Underwater noise pollution from ships is a chronic, global stressor impacting a wide range of marine species. Ambient ocean noise levels nearly doubled each decade from 1963-2007 in low-frequency bands attributed to shipping, inspiring a pledge from the International Maritime Organization to reduce ship noise and a call from the International Whaling Commission for member nations to halve ship noise within a decade.
In a recent paper, Scott Veirs of Beam Reach Marine Science and others analysed different ways to achieve these targets, using the example of a critically endangered resident killer whale population whose critical habitat spans shipping lanes serving the ports of Vancouver and Seattle.
The analysis of data from 1,582 ships revealed that half of the total acoustic power comes from just 15% of the loudest ships. Container ships had the highest average source levels of the ship classes in the analysis. Bulk carriers and cargo ships were among the loudest ships, too.
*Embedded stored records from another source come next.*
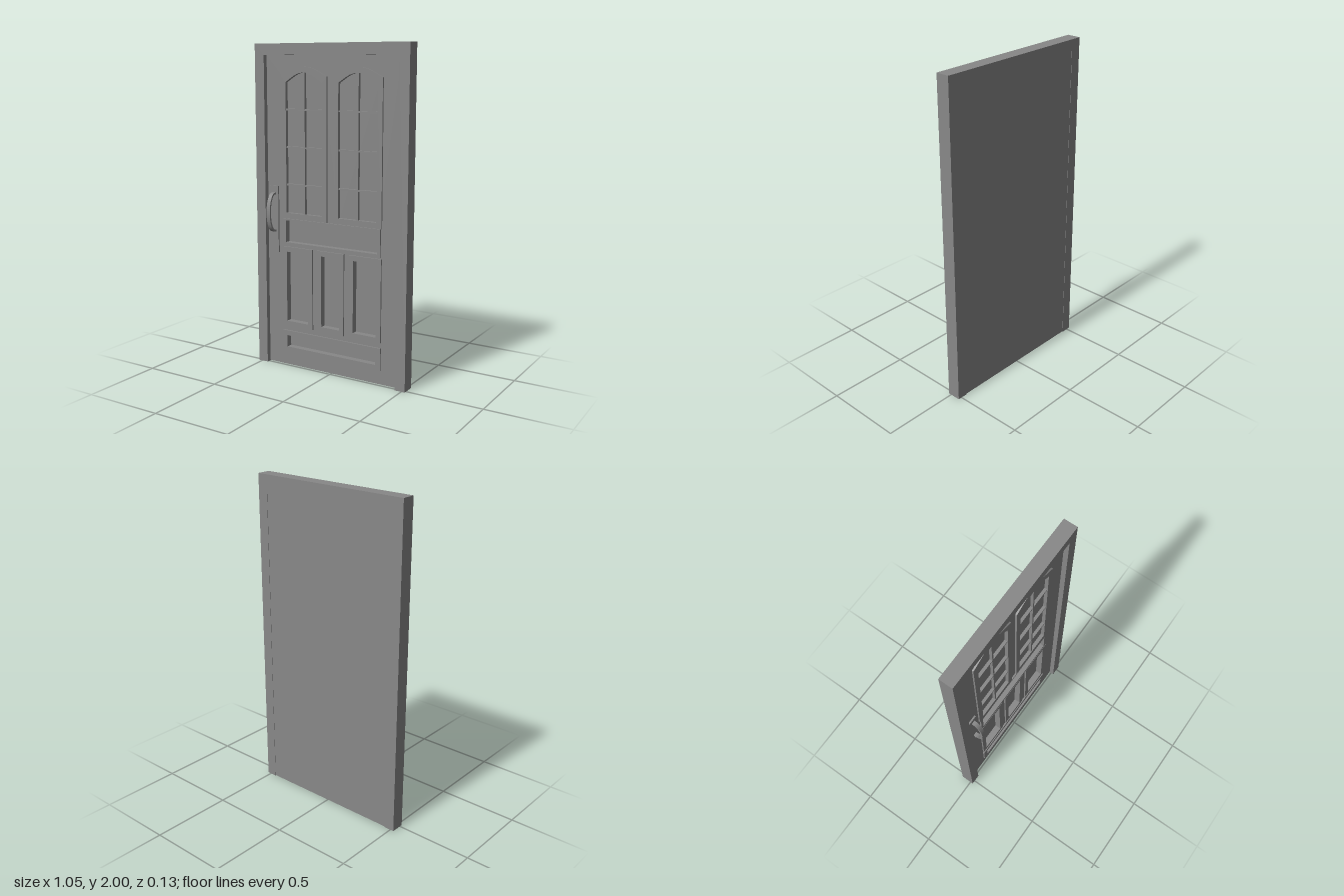
import * as THREE from 'three';

const FRAME_BACK = -0.066, FRAME_FRONT = 0.018;
const LEAF_BACK = -0.064, LEAF_FRONT = -0.012;
const FLOOR = -0.042, GLASS = -0.024, MOULD = -0.002;

const mat = new THREE.MeshStandardMaterial({ color: 0x888888, flatShading: true });

function box(name, x0, x1, y0, y1, z0, z1) {
  const m = new THREE.Mesh(new THREE.BoxGeometry(x1 - x0, y1 - y0, z1 - z0), mat);
  m.position.set((x0 + x1) / 2, (y0 + y1) / 2, (z0 + z1) / 2);
  m.name = name;
  return m;
}

// Outline of a panel; rise > 0 gives it a faceted arched head
function outline(PathType, [x0, x1, y0, y1], rise = 0) {
  const p = new PathType();
  p.moveTo(x0, y0);
  p.lineTo(x1, y0);
  p.lineTo(x1, y1);
  if (rise) {
    const c = (x0 + x1) / 2, h = (x1 - x0) / 2;
    for (const [u, v] of [[0.6, 0.58], [0.4, 0.82], [0.2, 0.96], [0, 1], [-0.2, 0.96], [-0.4, 0.82], [-0.6, 0.58]])
      p.lineTo(c + u * h, y1 + v * rise);
  }
  p.lineTo(x0, y1);
  p.closePath();
  return p;
}

function slab(name, shape, z0, z1) {
  const g = new THREE.ExtrudeGeometry(shape, { depth: z1 - z0, bevelEnabled: false });
  g.translate(0, 0, z0);
  const m = new THREE.Mesh(g, mat);
  m.name = name;
  return m;
}

// Curved strap handle with short straight legs, its side profile extruded across x
function pullHandle() {
  const s = new THREE.Shape();
  const N = 28, ry = 0.122, rz = 0.058, t = 0.012, leg = -0.014;
  const arc = (i, inset) => {
    const a = -Math.PI / 2 + Math.PI * i / N;
    s.lineTo((rz - inset) * Math.cos(a), (ry - inset) * Math.sin(a));
  };
  s.moveTo(leg, -ry);
  for (let i = 0; i <= N; i++) arc(i, 0);
  s.lineTo(leg, ry);
  s.lineTo(leg, ry - t);
  for (let i = N; i >= 0; i--) arc(i, t);
  s.lineTo(leg, t - ry);
  s.closePath();
  const g = new THREE.ExtrudeGeometry(s, { depth: 0.025, bevelEnabled: false });
  g.translate(0, 0, -0.0125);
  g.rotateY(-Math.PI / 2);
  const m = new THREE.Mesh(g, mat);
  m.position.set(-0.404, 0.978, 0.008);
  m.name = 'pullHandle';
  return m;
}

export function createModel() {
  const door = new THREE.Group();
  door.name = 'door';

  // Surrounding frame: two jambs and a lintel as one piece
  const f = new THREE.Shape([
    [-0.523, 0], [-0.457, 0], [-0.457, 1.933], [0.457, 1.933], [0.457, 0],
    [0.523, 0], [0.523, 2], [-0.523, 2],
  ].map(([x, y]) => new THREE.Vector2(x, y)));
  door.add(slab('doorFrame', f, FRAME_BACK, FRAME_FRONT));

  // Panels: outer and inner rectangles, optional arch rise
  const panels = [
    { name: 'leftWindow', out: [-0.347, -0.024, 0.945, 1.807], inn: [-0.313, -0.056, 0.98, 1.773], rise: 0.057, glass: true },
    { name: 'rightWindow', out: [0.024, 0.347, 0.945, 1.807], inn: [0.056, 0.313, 0.98, 1.773], rise: 0.057, glass: true },
    { name: 'middlePanel', out: [-0.339, 0.339, 0.776, 0.943], inn: [-0.32, 0.32, 0.795, 0.932] },
    { name: 'lowerPanelA', out: [-0.347, -0.128, 0.26, 0.767], inn: [-0.315, -0.16, 0.291, 0.735] },
    { name: 'lowerPanelB', out: [-0.094, 0.094, 0.26, 0.767], inn: [-0.063, 0.063, 0.291, 0.735] },
    { name: 'lowerPanelC', out: [0.128, 0.347, 0.26, 0.767], inn: [0.16, 0.315, 0.291, 0.735] },
    { name: 'bottomPanel', out: [-0.347, 0.347, 0.09, 0.228], inn: [-0.315, 0.315, 0.122, 0.196] },
  ];

  // Leaf: solid back with a pierced front layer
  const leafRect = [-0.457, 0.457, 0.003, 1.933];
  door.add(box('leafBack', ...leafRect, LEAF_BACK, FLOOR));
  const leaf = outline(THREE.Shape, leafRect);
  for (const p of panels) leaf.holes.push(outline(THREE.Path, p.inn, p.rise));
  door.add(slab('leafFront', leaf, FLOOR, LEAF_FRONT));

  // Raised mouldings, with panes and glazing bars in the windows
  for (const p of panels) {
    const g = new THREE.Group();
    g.name = p.name;
    const ring = outline(THREE.Shape, p.out, p.rise);
    ring.holes.push(outline(THREE.Path, p.inn, p.rise));
    g.add(slab('moulding', ring, LEAF_FRONT, MOULD));
    if (p.glass) {
      const [x0, x1, y0, y1] = p.inn, c = (x0 + x1) / 2;
      g.add(slab('pane', outline(THREE.Shape, p.inn, p.rise), FLOOR, GLASS));
      g.add(box('verticalBar', c - 0.005, c + 0.005, y0, y1 + p.rise, GLASS, -0.006));
      for (const y of [1.155, 1.383, 1.61])
        g.add(box('crossBar', x0, x1, y - 0.005, y + 0.005, GLASS, -0.006));
    }
    door.add(g);
  }

  // Handle plate, pull and lock cylinder
  const handle = new THREE.Group();
  handle.name = 'handle';
  handle.add(box('backPlate', -0.439, -0.375, 0.725, 1.14, LEAF_FRONT, -0.002));
  handle.add(pullHandle());
  const lock = new THREE.Mesh(new THREE.CylinderGeometry(0.006, 0.006, 0.004, 16), mat);
  lock.rotation.x = Math.PI / 2;
  lock.position.set(-0.404, 0.8, -0.002);
  lock.name = 'lockCylinder';
  handle.add(lock);
  door.add(handle);

  return door;
}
The paper identified four management options to achieve a noise reduction target:
- removing the loudest 15% of the fleet
- reducing the source levels of the loudest 42.8% of the fleet
- speed limits
- reduction of 3 dB in the total radiated power of all ships
Management vehicles include, at least: regulated vessel speed limits in biologically important habitat; tax incentives or subsidies to retrofit or replace noisy ships with quieter ones, for which designs already exist; regulated noise emission standards for all or some ships entering into a state’s internal waters; port-based incentives and other measures (e.g. reduced berthing fees for ships that are accredited as less noisy).
Despite projections of ship noise rising through 2030, identification of gross acoustic polluters as well as optimal management of the global fleet could begin to reduce the current detrimental levels of noise without necessarily regulating the entire fleet.